== What you need to do ==
Set down every record below exactly as it stands, with the pictures omitted.
○ ○ ○
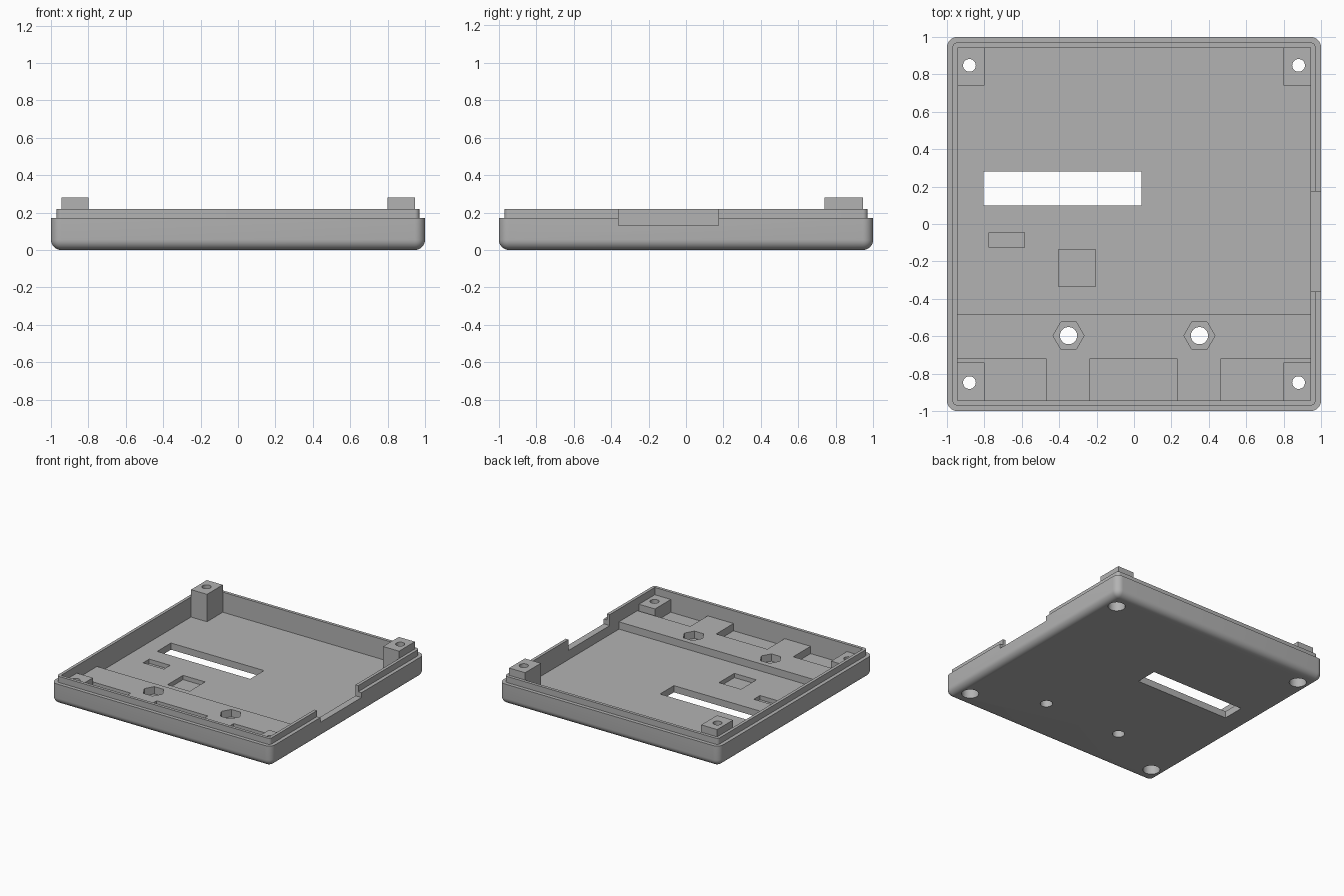
import bpy
import bmesh
from math import radians

old = bpy.data.objects.get("Cube")
if old:
    bpy.data.objects.remove(old, do_unlink=True)

GREY = (0.45, 0.45, 0.45, 1)
mat = bpy.data.materials.new("grey plastic")
mat.use_nodes = True
mat.diffuse_color = GREY
mat.node_tree.nodes["Principled BSDF"].inputs["Base Color"].default_value = GREY

FLOOR, RIM, LIP = 0.055, 0.17, 0.22
INNER = 0.945
POST_X, POST_Y = 0.88, 0.848


def finish(name, bm):
    bmesh.ops.recalc_face_normals(bm, faces=bm.faces)
    mesh = bpy.data.meshes.new(name)
    bm.to_mesh(mesh)
    bm.free()
    mesh.materials.append(mat)
    obj = bpy.data.objects.new(name, mesh)
    bpy.context.collection.objects.link(obj)
    return obj


def prism(name, outline, z0, z1):
    bm = bmesh.new()
    base = bm.faces.new([bm.verts.new((x, y, z0)) for x, y in outline])
    top = bmesh.ops.extrude_face_region(bm, geom=[base])["geom"]
    bmesh.ops.translate(bm, vec=(0, 0, z1 - z0),
                        verts=[v for v in top if isinstance(v, bmesh.types.BMVert)])
    return finish(name, bm)


def box(name, x0, x1, y0, y1, z0, z1):
    return prism(name, [(x0, y0), (x1, y0), (x1, y1), (x0, y1)], z0, z1)


def cylinder(x, y, r, z0, z1, sides=40):
    bm = bmesh.new()
    bmesh.ops.create_cone(bm, cap_ends=True, segments=sides, radius1=r, radius2=r, depth=z1 - z0)
    if sides == 6:  # put the hexagon's points on the x axis
        first = max(bm.verts, key=lambda v: v.co.x)
        if abs(first.co.y) > 0.001:
            for v in bm.verts:
                v.co.x, v.co.y = v.co.y, -v.co.x
    bmesh.ops.translate(bm, verts=bm.verts, vec=(x, y, (z0 + z1) / 2))
    return finish("cutter", bm)


def round_edges(obj, radius, rule):
    bm = bmesh.new()
    bm.from_mesh(obj.data)
    bmesh.ops.bevel(bm, geom=[e for e in bm.edges if rule(e)], offset=radius,
                    offset_type='OFFSET', segments=8, profile=0.5, affect='EDGES')
    bm.to_mesh(obj.data)
    bm.free()


def boolean(target, other, operation='DIFFERENCE'):
    other.hide_render = True
    mod = target.modifiers.new("boolean", 'BOOLEAN')
    mod.operation = operation
    mod.solver = 'EXACT'
    mod.object = other
    bpy.context.view_layer.objects.active = target
    bpy.ops.object.modifier_apply(modifier=mod.name)
    bpy.data.objects.remove(other, do_unlink=True)


def is_upright(e):
    return abs(e.verts[0].co.z - e.verts[1].co.z) > 0.01


def is_bottom(e):
    return max(v.co.z for v in e.verts) < 0.001


# Tray with rounded base and a thin stepped lip
tray = box("tray", -1, 1, -1, 1, 0, RIM)
round_edges(tray, 0.055, lambda e: is_upright(e) or is_bottom(e))
lip = box("lip", -0.97, 0.97, -0.97, 0.97, 0.1, LIP)
round_edges(lip, 0.025, is_upright)
boolean(tray, lip, 'UNION')
boolean(tray, box("cavity", -INNER, INNER, -INNER, INNER, FLOOR, 0.4))

# Side notch, floor slot and shallow floor pockets
boolean(tray, box("side_notch", 0.9, 1.1, -0.36, 0.175, 0.13, 0.4))
boolean(tray, box("floor_slot", -0.805, 0.04, 0.1, 0.28, -0.1, 0.2))
boolean(tray, box("small_pocket", -0.775, -0.585, -0.125, -0.045, 0.02, 0.2))
boolean(tray, box("square_pocket", -0.405, -0.205, -0.335, -0.135, 0.02, 0.2))

# Raised front platform with two tabs reaching the front wall
step = -0.72
platform = prism("front_platform", [
    (-INNER, -0.48), (-INNER, step), (-0.47, step), (-0.47, -INNER),
    (-0.235, -INNER), (-0.235, step), (0.23, step), (0.23, -INNER),
    (0.465, -INNER), (0.465, step), (INNER, step), (INNER, -0.48)], 0.05, 0.115)

# Hexagonal nut pockets over round bolt holes
for x in (-0.35, 0.35):
    boolean(platform, cylinder(x, -0.597, 0.083, 0, 0.3, 6))
    boolean(tray, cylinder(x, -0.597, 0.046, -0.1, 0.3))

# Corner posts with screw holes and counterbores from below
parts = [tray, platform]
for sx, side in ((-1, "right"), (1, "left")):
    for sy, end, top in ((-1, "front", 0.16), (1, "back", 0.28)):
        xs = sorted((sx * 0.8, sx * INNER))
        ys = sorted((sy * 0.74, sy * INNER))
        post = box(f"{end}_{side}_post", *xs, *ys, 0.05, top)
        for part in (post, tray):
            boolean(part, cylinder(sx * POST_X, sy * POST_Y, 0.034, -0.1, 0.4))
            boolean(part, cylinder(sx * POST_X, sy * POST_Y, 0.064, -0.1, 0.1))
        parts.append(post)

# Smooth the round surfaces only
bpy.ops.object.select_all(action='DESELECT')
for part in parts:
    part.select_set(True)
bpy.context.view_layer.objects.active = tray
bpy.ops.object.shade_smooth_by_angle(angle=radians(30))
○ ○ ○
== Response area ==
import bpy
import bmesh
from math import radians

old = bpy.data.objects.get("Cube")
if old:
    bpy.data.objects.remove(old, do_unlink=True)

GREY = (0.45, 0.45, 0.45, 1)
mat = bpy.data.materials.new("grey plastic")
mat.use_nodes = True
mat.diffuse_color = GREY
mat.node_tree.nodes["Principled BSDF"].inputs["Base Color"].default_value = GREY

FLOOR, RIM, LIP = 0.055, 0.17, 0.22
INNER = 0.945
POST_X, POST_Y = 0.88, 0.848


def finish(name, bm):
    bmesh.ops.recalc_face_normals(bm, faces=bm.faces)
    mesh = bpy.data.meshes.new(name)
    bm.to_mesh(mesh)
    bm.free()
    mesh.materials.append(mat)
    obj = bpy.data.objects.new(name, mesh)
    bpy.context.collection.objects.link(obj)
    return obj


def prism(name, outline, z0, z1):
    bm = bmesh.new()
    base = bm.faces.new([bm.verts.new((x, y, z0)) for x, y in outline])
    top = bmesh.ops.extrude_face_region(bm, geom=[base])["geom"]
    bmesh.ops.translate(bm, vec=(0, 0, z1 - z0),
                        verts=[v for v in top if isinstance(v, bmesh.types.BMVert)])
    return finish(name, bm)


def box(name, x0, x1, y0, y1, z0, z1):
    return prism(name, [(x0, y0), (x1, y0), (x1, y1), (x0, y1)], z0, z1)


def cylinder(x, y, r, z0, z1, sides=40):
    bm = bmesh.new()
    bmesh.ops.create_cone(bm, cap_ends=True, segments=sides, radius1=r, radius2=r, depth=z1 - z0)
    if sides == 6:  # put the hexagon's points on the x axis
        first = max(bm.verts, key=lambda v: v.co.x)
        if abs(first.co.y) > 0.001:
            for v in bm.verts:
                v.co.x, v.co.y = v.co.y, -v.co.x
    bmesh.ops.translate(bm, verts=bm.verts, vec=(x, y, (z0 + z1) / 2))
    return finish("cutter", bm)


def round_edges(obj, radius, rule):
    bm = bmesh.new()
    bm.from_mesh(obj.data)
    bmesh.ops.bevel(bm, geom=[e for e in bm.edges if rule(e)], offset=radius,
                    offset_type='OFFSET', segments=8, profile=0.5, affect='EDGES')
    bm.to_mesh(obj.data)
    bm.free()


def boolean(target, other, operation='DIFFERENCE'):
    other.hide_render = True
    mod = target.modifiers.new("boolean", 'BOOLEAN')
    mod.operation = operation
    mod.solver = 'EXACT'
    mod.object = other
    bpy.context.view_layer.objects.active = target
    bpy.ops.object.modifier_apply(modifier=mod.name)
    bpy.data.objects.remove(other, do_unlink=True)


def is_upright(e):
    return abs(e.verts[0].co.z - e.verts[1].co.z) > 0.01


def is_bottom(e):
    return max(v.co.z for v in e.verts) < 0.001


# Tray with rounded base and a thin stepped lip
tray = box("tray", -1, 1, -1, 1, 0, RIM)
round_edges(tray, 0.055, lambda e: is_upright(e) or is_bottom(e))
lip = box("lip", -0.97, 0.97, -0.97, 0.97, 0.1, LIP)
round_edges(lip, 0.025, is_upright)
boolean(tray, lip, 'UNION')
boolean(tray, box("cavity", -INNER, INNER, -INNER, INNER, FLOOR, 0.4))

# Side notch, floor slot and shallow floor pockets
boolean(tray, box("side_notch", 0.9, 1.1, -0.36, 0.175, 0.13, 0.4))
boolean(tray, box("floor_slot", -0.805, 0.04, 0.1, 0.28, -0.1, 0.2))
boolean(tray, box("small_pocket", -0.775, -0.585, -0.125, -0.045, 0.02, 0.2))
boolean(tray, box("square_pocket", -0.405, -0.205, -0.335, -0.135, 0.02, 0.2))

# Raised front platform with two tabs reaching the front wall
step = -0.72
platform = prism("front_platform", [
    (-INNER, -0.48), (-INNER, step), (-0.47, step), (-0.47, -INNER),
    (-0.235, -INNER), (-0.235, step), (0.23, step), (0.23, -INNER),
    (0.465, -INNER), (0.465, step), (INNER, step), (INNER, -0.48)], 0.05, 0.115)

# Hexagonal nut pockets over round bolt holes
for x in (-0.35, 0.35):
    boolean(platform, cylinder(x, -0.597, 0.083, 0, 0.3, 6))
    boolean(tray, cylinder(x, -0.597, 0.046, -0.1, 0.3))

# Corner posts with screw holes and counterbores from below
parts = [tray, platform]
for sx, side in ((-1, "right"), (1, "left")):
    for sy, end, top in ((-1, "front", 0.16), (1, "back", 0.28)):
        xs = sorted((sx * 0.8, sx * INNER))
        ys = sorted((sy * 0.74, sy * INNER))
        post = box(f"{end}_{side}_post", *xs, *ys, 0.05, top)
        for part in (post, tray):
            boolean(part, cylinder(sx * POST_X, sy * POST_Y, 0.034, -0.1, 0.4))
            boolean(part, cylinder(sx * POST_X, sy * POST_Y, 0.064, -0.1, 0.1))
        parts.append(post)

# Smooth the round surfaces only
bpy.ops.object.select_all(action='DESELECT')
for part in parts:
    part.select_set(True)
bpy.context.view_layer.objects.active = tray
bpy.ops.object.shade_smooth_by_angle(angle=radians(30))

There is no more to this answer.